If Jack London had written about hunting fantastic beasts in a fantasy-tinged “Great White North” during a gold rush, instead of real animals in the Klondike, he’d have created a hunter like Keltin Moore and a beast like the Ghost of Lost Tap.
The adventures of Keltin Moore read a lot like London’s best adventure stories, only written as if they were inspired by Larry Correia’s Monster Hunter International series. The combination leads to a chilling story (in more ways than one) about a professional beast hunter and his companions on a quest to make some money and save a town from a beast that no one has survived. Still, everyone has seen the aftermath of its depredations.
They call it the Ghost of Lost Tap because it moves like a ghost. Or something supernatural. And no one has been able to catch it, certainly not the little band of shakedown artists calling themselves the Hunter Guild that has sprung up in the ramshackle boomtown of Lost Tap.
The story focuses on the character of Keltin Moore, the last of a long and storied family of professional beast hunters. Keltin learned his trade at his father’s knee, and like his father, is used to hunting alone. But in his second adventure, he is traveling with an apprentice, young Jaylocke, who needs to learn a trade to earn his place as an adult among his own people.
In Lost Tap, Keltin and Jaylocke band together with old friends that they fought with in the first book of Keltin’s adventures, The Beast Hunter. While they hunt the “Ghost,” Keltin finds himself meditating on the nature of leadership, his need to be alone versus his understanding that he needs others to bring down this unstoppable beast, and his feelings of responsibility to those under his care – and in his heart.
Keltin is a fascinating character. This second installment of the series provides a thoughtful and thought-provoking perspective on his profession, his responsibilities as a leader, and his desire to save people, often from their own mistakes.
At the same time, the world that Keltin inhabits, as much as it will remind readers of London’s tales of the Klondike, is a fantasy world and not London’s historical one. Except for the beasts themselves, with atypical and strangely asymmetric biology, there is little magic in this world or not that is seen in this story.
Beasts are killed with guns, not spells. No matter how unnatural they seem, a bullet to the brain, once Keltin manages to determine where a beast’s brain actually is, kills them just fine. But the places Keltin refers to, and the sentient nonhumans that he meets and befriends, remind the reader that this is a different world with its own history.
While these reminders are not enough to make the reader feel they have missed too much by starting with this second book in the series, they do serve to tease the reader that there are stories yet to be told. We love this adventure/fantasy so much, we happily recommend readers to start with the first book in the series and then move on.
Into the North: A Keltin Moore Adventure by Lindsay Schopfer is such a terrific story on its own that readers will feel compelled to pick up the other stories just to catch up on all the action!

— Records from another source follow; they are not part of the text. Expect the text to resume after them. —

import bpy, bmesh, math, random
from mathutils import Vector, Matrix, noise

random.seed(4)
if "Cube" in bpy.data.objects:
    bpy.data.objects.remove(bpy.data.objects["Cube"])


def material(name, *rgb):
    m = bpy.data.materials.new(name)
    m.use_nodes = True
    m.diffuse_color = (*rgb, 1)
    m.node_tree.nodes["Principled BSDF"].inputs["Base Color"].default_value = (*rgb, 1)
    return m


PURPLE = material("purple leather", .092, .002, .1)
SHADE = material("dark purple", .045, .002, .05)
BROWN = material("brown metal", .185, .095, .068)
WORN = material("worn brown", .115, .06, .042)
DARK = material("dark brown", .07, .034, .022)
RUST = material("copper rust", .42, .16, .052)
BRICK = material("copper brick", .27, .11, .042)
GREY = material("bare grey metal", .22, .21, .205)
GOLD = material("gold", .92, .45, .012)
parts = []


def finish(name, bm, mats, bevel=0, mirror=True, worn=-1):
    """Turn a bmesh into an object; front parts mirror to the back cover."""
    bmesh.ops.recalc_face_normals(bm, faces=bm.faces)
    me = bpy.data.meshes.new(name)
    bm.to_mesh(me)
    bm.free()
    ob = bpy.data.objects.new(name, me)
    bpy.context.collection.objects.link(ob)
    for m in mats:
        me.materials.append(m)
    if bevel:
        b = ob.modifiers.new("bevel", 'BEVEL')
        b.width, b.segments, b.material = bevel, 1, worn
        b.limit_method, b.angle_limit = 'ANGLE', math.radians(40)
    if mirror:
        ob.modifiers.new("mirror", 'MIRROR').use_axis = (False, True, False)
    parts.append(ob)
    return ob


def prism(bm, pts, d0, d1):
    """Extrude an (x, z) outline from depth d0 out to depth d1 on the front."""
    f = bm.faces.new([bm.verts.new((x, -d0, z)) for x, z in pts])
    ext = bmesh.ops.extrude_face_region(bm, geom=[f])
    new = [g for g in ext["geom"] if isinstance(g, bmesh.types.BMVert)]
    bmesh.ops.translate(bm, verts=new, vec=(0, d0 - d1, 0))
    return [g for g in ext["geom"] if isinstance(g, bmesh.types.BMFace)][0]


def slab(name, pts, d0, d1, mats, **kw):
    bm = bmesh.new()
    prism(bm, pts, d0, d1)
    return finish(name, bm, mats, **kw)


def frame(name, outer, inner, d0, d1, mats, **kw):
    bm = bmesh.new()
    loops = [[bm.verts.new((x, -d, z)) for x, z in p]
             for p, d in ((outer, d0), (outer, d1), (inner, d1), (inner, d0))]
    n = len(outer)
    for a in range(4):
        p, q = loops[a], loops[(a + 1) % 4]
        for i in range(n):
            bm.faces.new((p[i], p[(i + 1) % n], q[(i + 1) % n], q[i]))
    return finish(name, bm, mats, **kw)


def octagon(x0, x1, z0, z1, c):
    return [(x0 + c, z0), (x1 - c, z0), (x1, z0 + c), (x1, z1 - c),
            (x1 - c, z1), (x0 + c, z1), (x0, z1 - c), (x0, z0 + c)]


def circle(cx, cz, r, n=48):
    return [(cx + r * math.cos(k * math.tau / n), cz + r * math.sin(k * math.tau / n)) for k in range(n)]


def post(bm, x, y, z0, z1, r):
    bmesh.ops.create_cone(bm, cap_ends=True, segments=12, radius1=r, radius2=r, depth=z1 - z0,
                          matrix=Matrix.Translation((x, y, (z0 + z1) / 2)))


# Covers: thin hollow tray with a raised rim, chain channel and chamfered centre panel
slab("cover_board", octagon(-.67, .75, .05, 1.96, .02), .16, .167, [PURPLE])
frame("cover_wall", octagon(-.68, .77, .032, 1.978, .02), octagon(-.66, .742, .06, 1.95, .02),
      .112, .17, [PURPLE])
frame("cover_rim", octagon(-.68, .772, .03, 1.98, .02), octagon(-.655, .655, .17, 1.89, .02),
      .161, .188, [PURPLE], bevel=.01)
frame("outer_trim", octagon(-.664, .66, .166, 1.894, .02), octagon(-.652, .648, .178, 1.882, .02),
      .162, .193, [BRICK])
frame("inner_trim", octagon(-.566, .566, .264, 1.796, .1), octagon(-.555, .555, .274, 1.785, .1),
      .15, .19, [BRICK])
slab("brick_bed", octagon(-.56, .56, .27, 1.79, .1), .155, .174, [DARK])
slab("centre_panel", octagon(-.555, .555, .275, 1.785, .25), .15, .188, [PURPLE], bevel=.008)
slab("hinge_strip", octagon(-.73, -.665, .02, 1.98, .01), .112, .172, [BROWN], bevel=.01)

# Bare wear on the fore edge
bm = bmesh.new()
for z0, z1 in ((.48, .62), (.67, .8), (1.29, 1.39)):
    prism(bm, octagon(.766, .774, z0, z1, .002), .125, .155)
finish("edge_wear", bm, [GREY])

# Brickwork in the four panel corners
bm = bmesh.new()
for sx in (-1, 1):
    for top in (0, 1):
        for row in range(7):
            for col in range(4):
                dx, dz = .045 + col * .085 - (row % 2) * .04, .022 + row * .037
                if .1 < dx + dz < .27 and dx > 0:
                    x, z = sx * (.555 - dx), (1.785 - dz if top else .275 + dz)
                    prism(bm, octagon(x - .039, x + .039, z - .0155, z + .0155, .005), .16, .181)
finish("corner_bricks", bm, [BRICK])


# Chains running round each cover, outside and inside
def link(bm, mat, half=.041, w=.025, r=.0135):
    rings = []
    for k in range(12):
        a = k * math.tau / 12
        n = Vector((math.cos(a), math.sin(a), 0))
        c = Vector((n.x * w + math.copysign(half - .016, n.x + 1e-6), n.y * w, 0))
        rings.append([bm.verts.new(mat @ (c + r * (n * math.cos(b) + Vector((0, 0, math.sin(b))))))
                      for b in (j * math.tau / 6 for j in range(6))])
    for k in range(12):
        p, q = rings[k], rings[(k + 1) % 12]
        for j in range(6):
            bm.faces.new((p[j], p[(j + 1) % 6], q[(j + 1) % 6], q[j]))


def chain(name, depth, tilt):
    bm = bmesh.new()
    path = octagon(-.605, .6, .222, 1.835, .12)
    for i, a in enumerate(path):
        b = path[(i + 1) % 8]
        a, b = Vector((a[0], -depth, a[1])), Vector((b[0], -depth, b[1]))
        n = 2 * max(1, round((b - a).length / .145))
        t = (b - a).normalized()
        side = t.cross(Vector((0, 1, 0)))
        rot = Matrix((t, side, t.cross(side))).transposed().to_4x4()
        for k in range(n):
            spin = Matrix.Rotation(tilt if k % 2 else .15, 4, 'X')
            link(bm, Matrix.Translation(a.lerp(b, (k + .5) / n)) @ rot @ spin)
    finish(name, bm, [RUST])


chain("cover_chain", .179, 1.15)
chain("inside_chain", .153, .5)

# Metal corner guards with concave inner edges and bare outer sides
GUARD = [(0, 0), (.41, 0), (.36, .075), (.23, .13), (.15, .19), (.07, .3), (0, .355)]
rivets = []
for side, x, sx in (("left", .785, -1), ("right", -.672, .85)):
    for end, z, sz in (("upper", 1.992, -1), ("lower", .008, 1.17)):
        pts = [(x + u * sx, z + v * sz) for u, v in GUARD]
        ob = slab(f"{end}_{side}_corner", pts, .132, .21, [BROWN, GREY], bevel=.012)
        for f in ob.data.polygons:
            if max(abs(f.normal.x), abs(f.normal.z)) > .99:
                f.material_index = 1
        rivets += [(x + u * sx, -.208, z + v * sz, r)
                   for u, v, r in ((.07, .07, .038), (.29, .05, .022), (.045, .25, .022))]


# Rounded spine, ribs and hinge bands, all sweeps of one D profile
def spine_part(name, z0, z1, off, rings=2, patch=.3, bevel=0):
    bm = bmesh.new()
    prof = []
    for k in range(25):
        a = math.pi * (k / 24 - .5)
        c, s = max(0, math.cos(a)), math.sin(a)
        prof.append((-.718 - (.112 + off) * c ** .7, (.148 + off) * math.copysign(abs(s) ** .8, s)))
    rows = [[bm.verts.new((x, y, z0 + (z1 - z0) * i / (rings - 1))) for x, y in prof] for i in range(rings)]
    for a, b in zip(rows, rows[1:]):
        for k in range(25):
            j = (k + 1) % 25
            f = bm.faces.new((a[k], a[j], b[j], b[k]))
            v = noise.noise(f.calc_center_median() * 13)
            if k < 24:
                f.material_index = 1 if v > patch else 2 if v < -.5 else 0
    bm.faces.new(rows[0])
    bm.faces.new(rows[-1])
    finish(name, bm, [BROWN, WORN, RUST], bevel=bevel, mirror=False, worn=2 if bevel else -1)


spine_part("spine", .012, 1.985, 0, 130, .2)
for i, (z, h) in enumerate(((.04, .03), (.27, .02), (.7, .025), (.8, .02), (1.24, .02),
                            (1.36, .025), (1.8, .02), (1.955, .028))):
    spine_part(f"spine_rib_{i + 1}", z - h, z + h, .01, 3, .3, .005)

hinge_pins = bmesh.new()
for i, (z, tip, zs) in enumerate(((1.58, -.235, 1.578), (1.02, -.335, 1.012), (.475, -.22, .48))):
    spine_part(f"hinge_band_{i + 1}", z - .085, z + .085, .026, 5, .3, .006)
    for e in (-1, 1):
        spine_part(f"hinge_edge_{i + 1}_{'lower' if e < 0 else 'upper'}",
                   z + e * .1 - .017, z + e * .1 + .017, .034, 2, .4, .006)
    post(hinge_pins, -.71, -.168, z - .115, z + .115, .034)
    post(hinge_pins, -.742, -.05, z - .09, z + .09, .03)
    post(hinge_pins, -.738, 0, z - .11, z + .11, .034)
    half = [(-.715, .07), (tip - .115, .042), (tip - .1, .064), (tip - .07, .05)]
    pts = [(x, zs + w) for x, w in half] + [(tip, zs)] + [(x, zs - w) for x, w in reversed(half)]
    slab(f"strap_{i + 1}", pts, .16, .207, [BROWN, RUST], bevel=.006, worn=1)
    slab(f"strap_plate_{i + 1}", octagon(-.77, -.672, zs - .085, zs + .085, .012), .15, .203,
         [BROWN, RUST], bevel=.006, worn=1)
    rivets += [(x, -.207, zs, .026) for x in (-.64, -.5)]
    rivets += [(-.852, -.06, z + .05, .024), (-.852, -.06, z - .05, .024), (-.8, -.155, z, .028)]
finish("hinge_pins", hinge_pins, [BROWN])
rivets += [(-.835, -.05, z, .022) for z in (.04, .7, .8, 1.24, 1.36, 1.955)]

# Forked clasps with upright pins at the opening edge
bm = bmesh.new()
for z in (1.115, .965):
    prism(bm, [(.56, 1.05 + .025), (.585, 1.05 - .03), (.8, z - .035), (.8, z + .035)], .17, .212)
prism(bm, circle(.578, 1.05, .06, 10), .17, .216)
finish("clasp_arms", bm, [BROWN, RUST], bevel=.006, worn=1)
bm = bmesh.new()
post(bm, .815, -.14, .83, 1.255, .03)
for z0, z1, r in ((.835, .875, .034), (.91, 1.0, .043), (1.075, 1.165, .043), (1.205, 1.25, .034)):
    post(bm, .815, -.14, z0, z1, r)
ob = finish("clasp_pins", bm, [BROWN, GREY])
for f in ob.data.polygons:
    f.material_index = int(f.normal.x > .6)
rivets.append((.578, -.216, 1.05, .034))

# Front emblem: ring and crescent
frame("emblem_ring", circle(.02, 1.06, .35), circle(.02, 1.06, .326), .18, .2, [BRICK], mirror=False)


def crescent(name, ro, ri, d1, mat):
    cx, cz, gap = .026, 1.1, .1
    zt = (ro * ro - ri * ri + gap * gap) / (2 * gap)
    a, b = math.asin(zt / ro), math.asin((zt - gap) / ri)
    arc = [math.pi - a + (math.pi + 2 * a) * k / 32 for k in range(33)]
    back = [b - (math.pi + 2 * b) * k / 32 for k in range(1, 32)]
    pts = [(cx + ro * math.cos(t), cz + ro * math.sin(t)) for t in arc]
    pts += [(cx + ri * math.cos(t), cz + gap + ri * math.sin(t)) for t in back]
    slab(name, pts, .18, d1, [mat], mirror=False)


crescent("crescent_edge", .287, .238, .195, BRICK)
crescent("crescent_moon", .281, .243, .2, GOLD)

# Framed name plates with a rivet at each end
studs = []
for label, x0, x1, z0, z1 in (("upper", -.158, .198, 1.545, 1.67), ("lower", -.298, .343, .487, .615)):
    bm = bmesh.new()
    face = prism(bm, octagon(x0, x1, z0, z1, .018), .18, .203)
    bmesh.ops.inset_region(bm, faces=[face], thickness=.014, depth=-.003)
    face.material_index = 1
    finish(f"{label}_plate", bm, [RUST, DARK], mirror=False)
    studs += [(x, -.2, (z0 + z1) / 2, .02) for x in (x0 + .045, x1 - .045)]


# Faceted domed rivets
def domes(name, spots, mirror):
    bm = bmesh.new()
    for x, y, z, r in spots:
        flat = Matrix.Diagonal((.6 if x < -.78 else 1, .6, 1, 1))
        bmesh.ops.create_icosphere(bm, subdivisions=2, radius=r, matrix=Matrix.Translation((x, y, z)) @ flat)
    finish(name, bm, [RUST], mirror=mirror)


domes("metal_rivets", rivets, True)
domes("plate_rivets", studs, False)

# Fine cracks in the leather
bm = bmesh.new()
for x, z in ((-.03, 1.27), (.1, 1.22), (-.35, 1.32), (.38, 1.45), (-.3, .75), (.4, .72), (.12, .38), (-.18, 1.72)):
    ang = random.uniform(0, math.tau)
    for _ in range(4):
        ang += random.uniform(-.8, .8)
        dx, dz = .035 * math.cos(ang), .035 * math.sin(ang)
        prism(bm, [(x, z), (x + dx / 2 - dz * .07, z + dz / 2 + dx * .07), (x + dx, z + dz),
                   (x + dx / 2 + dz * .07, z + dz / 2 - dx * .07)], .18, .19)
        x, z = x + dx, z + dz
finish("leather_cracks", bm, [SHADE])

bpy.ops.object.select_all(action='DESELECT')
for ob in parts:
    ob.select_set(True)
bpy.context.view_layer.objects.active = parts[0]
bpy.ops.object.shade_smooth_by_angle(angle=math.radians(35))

Highly recommended.
Into the North: A Keltin Moore Adventure won First Place in the CIBA 2018 OZMA Awards for Fantasy Fiction.